* _Goal of the exercise_
An exact reproduction of each record is required.

---------- Records ----------

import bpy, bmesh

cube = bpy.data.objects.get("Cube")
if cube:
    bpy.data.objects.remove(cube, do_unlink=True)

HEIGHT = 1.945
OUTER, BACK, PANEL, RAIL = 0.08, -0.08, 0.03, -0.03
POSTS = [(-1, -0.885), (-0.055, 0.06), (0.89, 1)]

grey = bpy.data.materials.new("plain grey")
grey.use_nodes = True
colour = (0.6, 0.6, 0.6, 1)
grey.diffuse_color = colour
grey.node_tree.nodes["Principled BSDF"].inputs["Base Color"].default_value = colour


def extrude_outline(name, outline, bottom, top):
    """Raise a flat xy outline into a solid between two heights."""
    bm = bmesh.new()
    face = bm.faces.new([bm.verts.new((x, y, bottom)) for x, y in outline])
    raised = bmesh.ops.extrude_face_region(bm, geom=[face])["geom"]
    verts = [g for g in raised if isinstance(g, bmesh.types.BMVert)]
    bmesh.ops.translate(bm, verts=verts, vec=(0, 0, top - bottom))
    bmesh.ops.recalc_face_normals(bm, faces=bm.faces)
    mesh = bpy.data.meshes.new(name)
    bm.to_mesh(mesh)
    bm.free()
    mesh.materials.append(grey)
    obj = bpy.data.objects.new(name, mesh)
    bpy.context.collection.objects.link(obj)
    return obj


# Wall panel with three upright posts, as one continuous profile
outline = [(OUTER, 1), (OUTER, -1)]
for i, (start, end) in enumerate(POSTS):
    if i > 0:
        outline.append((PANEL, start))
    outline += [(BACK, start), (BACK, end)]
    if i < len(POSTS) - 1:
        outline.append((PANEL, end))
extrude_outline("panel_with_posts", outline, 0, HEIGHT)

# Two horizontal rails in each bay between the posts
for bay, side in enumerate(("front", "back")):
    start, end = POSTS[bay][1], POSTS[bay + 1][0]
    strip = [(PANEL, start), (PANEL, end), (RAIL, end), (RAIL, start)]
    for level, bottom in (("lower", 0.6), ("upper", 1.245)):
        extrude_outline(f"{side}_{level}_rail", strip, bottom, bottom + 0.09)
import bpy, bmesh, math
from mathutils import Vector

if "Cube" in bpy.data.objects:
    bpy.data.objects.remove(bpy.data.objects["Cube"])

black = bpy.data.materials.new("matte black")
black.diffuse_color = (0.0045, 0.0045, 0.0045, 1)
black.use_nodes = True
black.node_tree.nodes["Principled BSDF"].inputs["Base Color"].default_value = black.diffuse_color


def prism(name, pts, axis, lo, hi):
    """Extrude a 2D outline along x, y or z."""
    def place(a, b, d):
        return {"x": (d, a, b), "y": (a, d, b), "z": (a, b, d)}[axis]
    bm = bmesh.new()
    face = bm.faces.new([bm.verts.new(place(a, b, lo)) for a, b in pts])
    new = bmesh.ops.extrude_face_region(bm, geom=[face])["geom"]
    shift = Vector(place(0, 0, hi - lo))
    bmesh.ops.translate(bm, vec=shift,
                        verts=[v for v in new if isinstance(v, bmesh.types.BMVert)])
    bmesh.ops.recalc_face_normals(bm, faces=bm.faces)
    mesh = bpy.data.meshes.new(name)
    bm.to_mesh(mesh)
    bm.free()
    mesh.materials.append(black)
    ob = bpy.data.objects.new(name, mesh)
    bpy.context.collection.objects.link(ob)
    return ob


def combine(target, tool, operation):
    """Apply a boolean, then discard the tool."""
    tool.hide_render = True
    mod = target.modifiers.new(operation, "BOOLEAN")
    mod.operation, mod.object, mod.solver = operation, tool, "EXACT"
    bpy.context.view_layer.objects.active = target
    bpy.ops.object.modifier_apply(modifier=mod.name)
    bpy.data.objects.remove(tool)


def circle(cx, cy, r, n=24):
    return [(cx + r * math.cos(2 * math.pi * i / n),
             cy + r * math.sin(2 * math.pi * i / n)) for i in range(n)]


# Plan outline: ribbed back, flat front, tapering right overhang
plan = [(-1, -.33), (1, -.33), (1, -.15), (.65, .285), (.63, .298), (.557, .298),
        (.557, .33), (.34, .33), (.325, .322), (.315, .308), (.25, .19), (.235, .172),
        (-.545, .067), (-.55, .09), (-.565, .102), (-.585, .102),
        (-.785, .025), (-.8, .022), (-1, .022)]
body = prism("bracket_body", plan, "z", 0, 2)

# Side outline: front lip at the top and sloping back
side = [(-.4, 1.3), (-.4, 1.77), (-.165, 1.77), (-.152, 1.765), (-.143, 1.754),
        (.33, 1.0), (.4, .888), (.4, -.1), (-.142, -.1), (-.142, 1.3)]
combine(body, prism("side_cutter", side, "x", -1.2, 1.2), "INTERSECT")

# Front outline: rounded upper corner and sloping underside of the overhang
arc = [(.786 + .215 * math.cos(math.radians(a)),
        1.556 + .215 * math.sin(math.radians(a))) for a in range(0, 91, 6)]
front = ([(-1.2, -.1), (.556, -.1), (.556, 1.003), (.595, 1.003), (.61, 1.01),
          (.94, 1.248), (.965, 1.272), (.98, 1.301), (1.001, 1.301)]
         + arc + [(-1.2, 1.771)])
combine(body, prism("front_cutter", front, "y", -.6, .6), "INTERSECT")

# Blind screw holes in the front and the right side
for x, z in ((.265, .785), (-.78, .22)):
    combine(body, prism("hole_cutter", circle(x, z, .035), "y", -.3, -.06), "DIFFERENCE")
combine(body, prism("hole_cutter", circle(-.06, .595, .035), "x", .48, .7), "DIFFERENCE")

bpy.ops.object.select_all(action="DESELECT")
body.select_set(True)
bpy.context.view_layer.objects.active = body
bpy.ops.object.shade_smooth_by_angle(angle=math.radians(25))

----------

* _Reply to the exercise_
import bpy, bmesh

cube = bpy.data.objects.get("Cube")
if cube:
    bpy.data.objects.remove(cube, do_unlink=True)

HEIGHT = 1.945
OUTER, BACK, PANEL, RAIL = 0.08, -0.08, 0.03, -0.03
POSTS = [(-1, -0.885), (-0.055, 0.06), (0.89, 1)]

grey = bpy.data.materials.new("plain grey")
grey.use_nodes = True
colour = (0.6, 0.6, 0.6, 1)
grey.diffuse_color = colour
grey.node_tree.nodes["Principled BSDF"].inputs["Base Color"].default_value = colour


def extrude_outline(name, outline, bottom, top):
    """Raise a flat xy outline into a solid between two heights."""
    bm = bmesh.new()
    face = bm.faces.new([bm.verts.new((x, y, bottom)) for x, y in outline])
    raised = bmesh.ops.extrude_face_region(bm, geom=[face])["geom"]
    verts = [g for g in raised if isinstance(g, bmesh.types.BMVert)]
    bmesh.ops.translate(bm, verts=verts, vec=(0, 0, top - bottom))
    bmesh.ops.recalc_face_normals(bm, faces=bm.faces)
    mesh = bpy.data.meshes.new(name)
    bm.to_mesh(mesh)
    bm.free()
    mesh.materials.append(grey)
    obj = bpy.data.objects.new(name, mesh)
    bpy.context.collection.objects.link(obj)
    return obj


# Wall panel with three upright posts, as one continuous profile
outline = [(OUTER, 1), (OUTER, -1)]
for i, (start, end) in enumerate(POSTS):
    if i > 0:
        outline.append((PANEL, start))
    outline += [(BACK, start), (BACK, end)]
    if i < len(POSTS) - 1:
        outline.append((PANEL, end))
extrude_outline("panel_with_posts", outline, 0, HEIGHT)

# Two horizontal rails in each bay between the posts
for bay, side in enumerate(("front", "back")):
    start, end = POSTS[bay][1], POSTS[bay + 1][0]
    strip = [(PANEL, start), (PANEL, end), (RAIL, end), (RAIL, start)]
    for level, bottom in (("lower", 0.6), ("upper", 1.245)):
        extrude_outline(f"{side}_{level}_rail", strip, bottom, bottom + 0.09)
import bpy, bmesh, math
from mathutils import Vector

if "Cube" in bpy.data.objects:
    bpy.data.objects.remove(bpy.data.objects["Cube"])

black = bpy.data.materials.new("matte black")
black.diffuse_color = (0.0045, 0.0045, 0.0045, 1)
black.use_nodes = True
black.node_tree.nodes["Principled BSDF"].inputs["Base Color"].default_value = black.diffuse_color


def prism(name, pts, axis, lo, hi):
    """Extrude a 2D outline along x, y or z."""
    def place(a, b, d):
        return {"x": (d, a, b), "y": (a, d, b), "z": (a, b, d)}[axis]
    bm = bmesh.new()
    face = bm.faces.new([bm.verts.new(place(a, b, lo)) for a, b in pts])
    new = bmesh.ops.extrude_face_region(bm, geom=[face])["geom"]
    shift = Vector(place(0, 0, hi - lo))
    bmesh.ops.translate(bm, vec=shift,
                        verts=[v for v in new if isinstance(v, bmesh.types.BMVert)])
    bmesh.ops.recalc_face_normals(bm, faces=bm.faces)
    mesh = bpy.data.meshes.new(name)
    bm.to_mesh(mesh)
    bm.free()
    mesh.materials.append(black)
    ob = bpy.data.objects.new(name, mesh)
    bpy.context.collection.objects.link(ob)
    return ob


def combine(target, tool, operation):
    """Apply a boolean, then discard the tool."""
    tool.hide_render = True
    mod = target.modifiers.new(operation, "BOOLEAN")
    mod.operation, mod.object, mod.solver = operation, tool, "EXACT"
    bpy.context.view_layer.objects.active = target
    bpy.ops.object.modifier_apply(modifier=mod.name)
    bpy.data.objects.remove(tool)


def circle(cx, cy, r, n=24):
    return [(cx + r * math.cos(2 * math.pi * i / n),
             cy + r * math.sin(2 * math.pi * i / n)) for i in range(n)]


# Plan outline: ribbed back, flat front, tapering right overhang
plan = [(-1, -.33), (1, -.33), (1, -.15), (.65, .285), (.63, .298), (.557, .298),
        (.557, .33), (.34, .33), (.325, .322), (.315, .308), (.25, .19), (.235, .172),
        (-.545, .067), (-.55, .09), (-.565, .102), (-.585, .102),
        (-.785, .025), (-.8, .022), (-1, .022)]
body = prism("bracket_body", plan, "z", 0, 2)

# Side outline: front lip at the top and sloping back
side = [(-.4, 1.3), (-.4, 1.77), (-.165, 1.77), (-.152, 1.765), (-.143, 1.754),
        (.33, 1.0), (.4, .888), (.4, -.1), (-.142, -.1), (-.142, 1.3)]
combine(body, prism("side_cutter", side, "x", -1.2, 1.2), "INTERSECT")

# Front outline: rounded upper corner and sloping underside of the overhang
arc = [(.786 + .215 * math.cos(math.radians(a)),
        1.556 + .215 * math.sin(math.radians(a))) for a in range(0, 91, 6)]
front = ([(-1.2, -.1), (.556, -.1), (.556, 1.003), (.595, 1.003), (.61, 1.01),
          (.94, 1.248), (.965, 1.272), (.98, 1.301), (1.001, 1.301)]
         + arc + [(-1.2, 1.771)])
combine(body, prism("front_cutter", front, "y", -.6, .6), "INTERSECT")

# Blind screw holes in the front and the right side
for x, z in ((.265, .785), (-.78, .22)):
    combine(body, prism("hole_cutter", circle(x, z, .035), "y", -.3, -.06), "DIFFERENCE")
combine(body, prism("hole_cutter", circle(-.06, .595, .035), "x", .48, .7), "DIFFERENCE")

bpy.ops.object.select_all(action="DESELECT")
body.select_set(True)
bpy.context.view_layer.objects.active = body
bpy.ops.object.shade_smooth_by_angle(angle=math.radians(25))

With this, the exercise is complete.